When I got home from work, R had just gotten up from his nap and wanted his afternoon snack. Q had already had a snack but was still hungry. I washed and weighed a big bowl of strawberries for her. R wanted some Newman’s Own Organics Alphabet Cookies.*
He was naming the letters as he ate each cookie. When he said “B,” I replied “‘B’ is for ‘ball'” as I walked toward Q with the PDM to give her insulin for 9 grams of carbs.
She said, “And ‘B‘ is for ‘bolus‘ like you are about to give me.”
The ABC’s of Diabetes
A is for “A1C,” or as I like to call it, “judgment day.”
B is for “butt,” or the site that does not work well for her OmniPod because she accidentally knocks it off every time we try to put it there.
C is for “cake,” or “Yes, she can have cake at this birthday party.”
D is for “diabetic,” I say own it.
E is for “everything but the kitchen sink,” in other words all the supplies that we carry with us everywhere we go.
F is for “fish crackers,” or something Q never wants to eat again but for some reason parents always send in for school snack in gigantic cartons. Me, I like to arrange with the teacher to bring in frozen yogurt tubes.
G is for “good number,” or as Q calls it “three numbers that start with a 1.” Though we all know we aren’t supposed to define blood sugars as good or bad, but let’s face it, any number that’s in range is good.
H for “huge ass bolus,” or HAB as I abbreviate it on Twitter.
I for “ice cream,” or “yes, she can have both cake and ice cream.” (See C above.)
J is for “juggle,” because I feel like I always have three balls in the air.
K is for “blood ketone test strips,” or as I like to call them “Ouch, there goes another buck.”
L is for “laughter,” because at the end of the day sometimes all you can do is sit back and laugh.
M is for “mother’s intuition,” something you should always trust.

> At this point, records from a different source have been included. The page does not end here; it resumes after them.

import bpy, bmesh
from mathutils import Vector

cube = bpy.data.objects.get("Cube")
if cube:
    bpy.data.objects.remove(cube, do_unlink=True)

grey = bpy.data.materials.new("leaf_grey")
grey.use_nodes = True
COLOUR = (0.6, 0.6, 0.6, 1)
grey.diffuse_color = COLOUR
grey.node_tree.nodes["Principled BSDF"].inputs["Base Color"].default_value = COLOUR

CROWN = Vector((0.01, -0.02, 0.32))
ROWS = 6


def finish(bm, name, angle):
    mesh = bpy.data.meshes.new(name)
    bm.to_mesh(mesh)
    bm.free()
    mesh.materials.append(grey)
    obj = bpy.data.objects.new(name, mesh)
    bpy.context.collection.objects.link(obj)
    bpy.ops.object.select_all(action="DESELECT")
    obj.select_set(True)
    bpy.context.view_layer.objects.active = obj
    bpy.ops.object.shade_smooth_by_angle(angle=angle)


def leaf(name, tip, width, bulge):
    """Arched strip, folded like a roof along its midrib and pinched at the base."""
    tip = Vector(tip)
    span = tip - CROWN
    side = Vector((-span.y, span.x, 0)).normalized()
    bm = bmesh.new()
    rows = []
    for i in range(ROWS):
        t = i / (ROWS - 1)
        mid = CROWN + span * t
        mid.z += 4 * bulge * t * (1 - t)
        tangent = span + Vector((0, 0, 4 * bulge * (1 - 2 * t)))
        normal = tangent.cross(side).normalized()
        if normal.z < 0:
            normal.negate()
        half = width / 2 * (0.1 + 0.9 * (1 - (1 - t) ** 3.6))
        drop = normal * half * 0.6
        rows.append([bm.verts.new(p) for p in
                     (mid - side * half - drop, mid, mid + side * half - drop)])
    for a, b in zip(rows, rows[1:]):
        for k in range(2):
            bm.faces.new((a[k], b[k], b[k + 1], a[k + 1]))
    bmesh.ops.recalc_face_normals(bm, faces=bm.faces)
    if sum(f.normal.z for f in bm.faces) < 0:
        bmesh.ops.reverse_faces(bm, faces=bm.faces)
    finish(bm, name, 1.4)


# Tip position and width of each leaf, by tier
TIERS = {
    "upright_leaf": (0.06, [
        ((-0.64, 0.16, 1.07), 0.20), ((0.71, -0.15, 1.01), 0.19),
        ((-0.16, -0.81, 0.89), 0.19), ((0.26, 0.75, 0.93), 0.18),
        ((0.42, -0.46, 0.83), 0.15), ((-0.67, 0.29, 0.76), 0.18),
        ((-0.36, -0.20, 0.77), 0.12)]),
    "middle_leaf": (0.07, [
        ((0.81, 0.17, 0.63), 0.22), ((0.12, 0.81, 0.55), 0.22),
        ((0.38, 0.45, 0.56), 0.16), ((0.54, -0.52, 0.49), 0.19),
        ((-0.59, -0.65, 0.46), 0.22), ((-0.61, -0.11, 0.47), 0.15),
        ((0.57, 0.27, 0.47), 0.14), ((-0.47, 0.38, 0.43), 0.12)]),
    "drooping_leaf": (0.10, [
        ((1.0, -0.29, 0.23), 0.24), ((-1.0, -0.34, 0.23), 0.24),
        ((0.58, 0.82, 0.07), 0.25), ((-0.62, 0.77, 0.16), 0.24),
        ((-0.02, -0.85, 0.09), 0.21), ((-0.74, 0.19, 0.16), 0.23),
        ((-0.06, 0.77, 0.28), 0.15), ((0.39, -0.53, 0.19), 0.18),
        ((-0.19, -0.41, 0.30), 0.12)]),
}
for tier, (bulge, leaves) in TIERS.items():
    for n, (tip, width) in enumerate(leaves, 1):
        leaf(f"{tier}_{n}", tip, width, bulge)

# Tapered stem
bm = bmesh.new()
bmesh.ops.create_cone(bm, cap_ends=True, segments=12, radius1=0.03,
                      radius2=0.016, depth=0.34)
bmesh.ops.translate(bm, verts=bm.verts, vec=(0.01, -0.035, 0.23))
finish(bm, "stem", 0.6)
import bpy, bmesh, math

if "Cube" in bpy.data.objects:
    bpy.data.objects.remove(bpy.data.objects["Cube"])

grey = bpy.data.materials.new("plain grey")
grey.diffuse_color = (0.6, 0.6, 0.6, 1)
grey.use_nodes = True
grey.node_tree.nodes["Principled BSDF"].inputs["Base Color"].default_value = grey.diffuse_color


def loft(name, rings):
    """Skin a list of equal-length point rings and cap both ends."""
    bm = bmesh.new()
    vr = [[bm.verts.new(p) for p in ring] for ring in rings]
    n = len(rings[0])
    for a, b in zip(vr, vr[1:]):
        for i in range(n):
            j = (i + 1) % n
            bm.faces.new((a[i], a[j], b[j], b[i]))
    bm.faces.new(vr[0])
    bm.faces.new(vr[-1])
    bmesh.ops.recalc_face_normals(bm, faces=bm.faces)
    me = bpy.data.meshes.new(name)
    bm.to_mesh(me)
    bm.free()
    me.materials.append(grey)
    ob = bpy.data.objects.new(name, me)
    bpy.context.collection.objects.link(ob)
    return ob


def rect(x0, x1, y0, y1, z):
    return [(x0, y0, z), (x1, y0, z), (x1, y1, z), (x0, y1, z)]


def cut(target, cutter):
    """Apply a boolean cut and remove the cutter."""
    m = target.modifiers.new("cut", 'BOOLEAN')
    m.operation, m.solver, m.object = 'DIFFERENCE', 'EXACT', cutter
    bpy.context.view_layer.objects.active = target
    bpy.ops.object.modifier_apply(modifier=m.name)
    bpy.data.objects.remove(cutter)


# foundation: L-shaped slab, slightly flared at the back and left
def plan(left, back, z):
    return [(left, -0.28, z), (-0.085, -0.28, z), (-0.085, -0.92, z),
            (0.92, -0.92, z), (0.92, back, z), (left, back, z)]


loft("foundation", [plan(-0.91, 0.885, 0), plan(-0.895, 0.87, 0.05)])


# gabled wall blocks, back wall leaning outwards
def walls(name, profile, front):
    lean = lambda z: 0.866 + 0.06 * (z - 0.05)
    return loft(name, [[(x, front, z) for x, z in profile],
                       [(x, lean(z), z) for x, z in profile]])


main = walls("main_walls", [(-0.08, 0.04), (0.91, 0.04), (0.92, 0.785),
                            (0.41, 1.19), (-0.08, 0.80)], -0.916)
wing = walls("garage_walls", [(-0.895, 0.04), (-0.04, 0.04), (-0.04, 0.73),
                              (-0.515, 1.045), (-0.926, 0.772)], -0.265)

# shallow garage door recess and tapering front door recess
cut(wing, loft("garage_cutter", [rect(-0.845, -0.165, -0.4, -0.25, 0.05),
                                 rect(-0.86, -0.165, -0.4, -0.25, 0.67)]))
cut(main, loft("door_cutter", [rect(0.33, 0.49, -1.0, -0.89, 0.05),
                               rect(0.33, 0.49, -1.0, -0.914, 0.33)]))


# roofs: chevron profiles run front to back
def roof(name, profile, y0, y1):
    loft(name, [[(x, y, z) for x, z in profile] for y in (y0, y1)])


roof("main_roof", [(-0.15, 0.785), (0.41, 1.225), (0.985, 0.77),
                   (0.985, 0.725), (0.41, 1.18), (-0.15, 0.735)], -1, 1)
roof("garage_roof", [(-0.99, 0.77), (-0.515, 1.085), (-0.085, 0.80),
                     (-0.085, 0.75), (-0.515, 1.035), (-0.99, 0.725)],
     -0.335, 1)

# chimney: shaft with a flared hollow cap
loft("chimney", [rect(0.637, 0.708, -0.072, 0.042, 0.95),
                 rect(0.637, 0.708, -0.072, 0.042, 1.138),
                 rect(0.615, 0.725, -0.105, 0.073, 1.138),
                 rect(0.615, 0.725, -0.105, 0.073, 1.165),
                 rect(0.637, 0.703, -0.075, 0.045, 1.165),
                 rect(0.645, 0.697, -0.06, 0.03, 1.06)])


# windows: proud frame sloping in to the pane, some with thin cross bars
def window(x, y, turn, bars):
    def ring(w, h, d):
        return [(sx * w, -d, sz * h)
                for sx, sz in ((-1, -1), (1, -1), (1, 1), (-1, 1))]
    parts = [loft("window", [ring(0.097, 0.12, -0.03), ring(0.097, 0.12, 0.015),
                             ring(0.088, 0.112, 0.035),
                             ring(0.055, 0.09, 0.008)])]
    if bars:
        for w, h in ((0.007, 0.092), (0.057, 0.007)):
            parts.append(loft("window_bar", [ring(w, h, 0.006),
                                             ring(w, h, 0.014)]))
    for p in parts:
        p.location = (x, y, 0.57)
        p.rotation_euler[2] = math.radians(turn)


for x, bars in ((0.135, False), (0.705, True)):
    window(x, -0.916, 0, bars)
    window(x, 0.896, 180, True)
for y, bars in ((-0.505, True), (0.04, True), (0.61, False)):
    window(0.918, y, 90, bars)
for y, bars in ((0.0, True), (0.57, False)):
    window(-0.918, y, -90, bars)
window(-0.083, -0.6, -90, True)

N is for “no,” something we have to tell our diabetic children more times than we would like to.
O is for “overnight,” or the dreaded overnight basal testing.
P is for “protect,” I wish I could protect her, particularly from insensitive parents who bring gigantic cupcakes to school on their child’s birthday when they know snacks are supposed to be 10-15 grams of carbs because the school nurse is not there at snack time to give her a bolus. But that’s okay because it doesn’t affect them or their child.
Q is for “Super Q,” my favorite super hero.
R is for “rant,” something that I have to do once in a while just to stay sane.
S is for “Skittles” and “Smarties,” two items in our arsenal of quick acting glucose sources to bring her up quickly from a low.
T is for “time to make the donuts,” I mean, time to get up and check on her again and probably not fall back asleep until right before it’s time to get up in the morning. Thankfully this doesn’t happen every night.
U is for “Ugh,” what I exclaim when numbers are wonky for absolutely. no. reason.
W is for “water,” which has zero carbs don’t you know. But Q also likes drinking fruit pouches with only two carbs.
X is for “X-ray fish.” Huh? (Life isn’t all about diabetes.)
Y is for “yo-yo effect,” or what happens when you over treat a low, go too high, give a big bolus, and end up right back where you started.
Z is for “ZZZ,” something I don’t get enough of!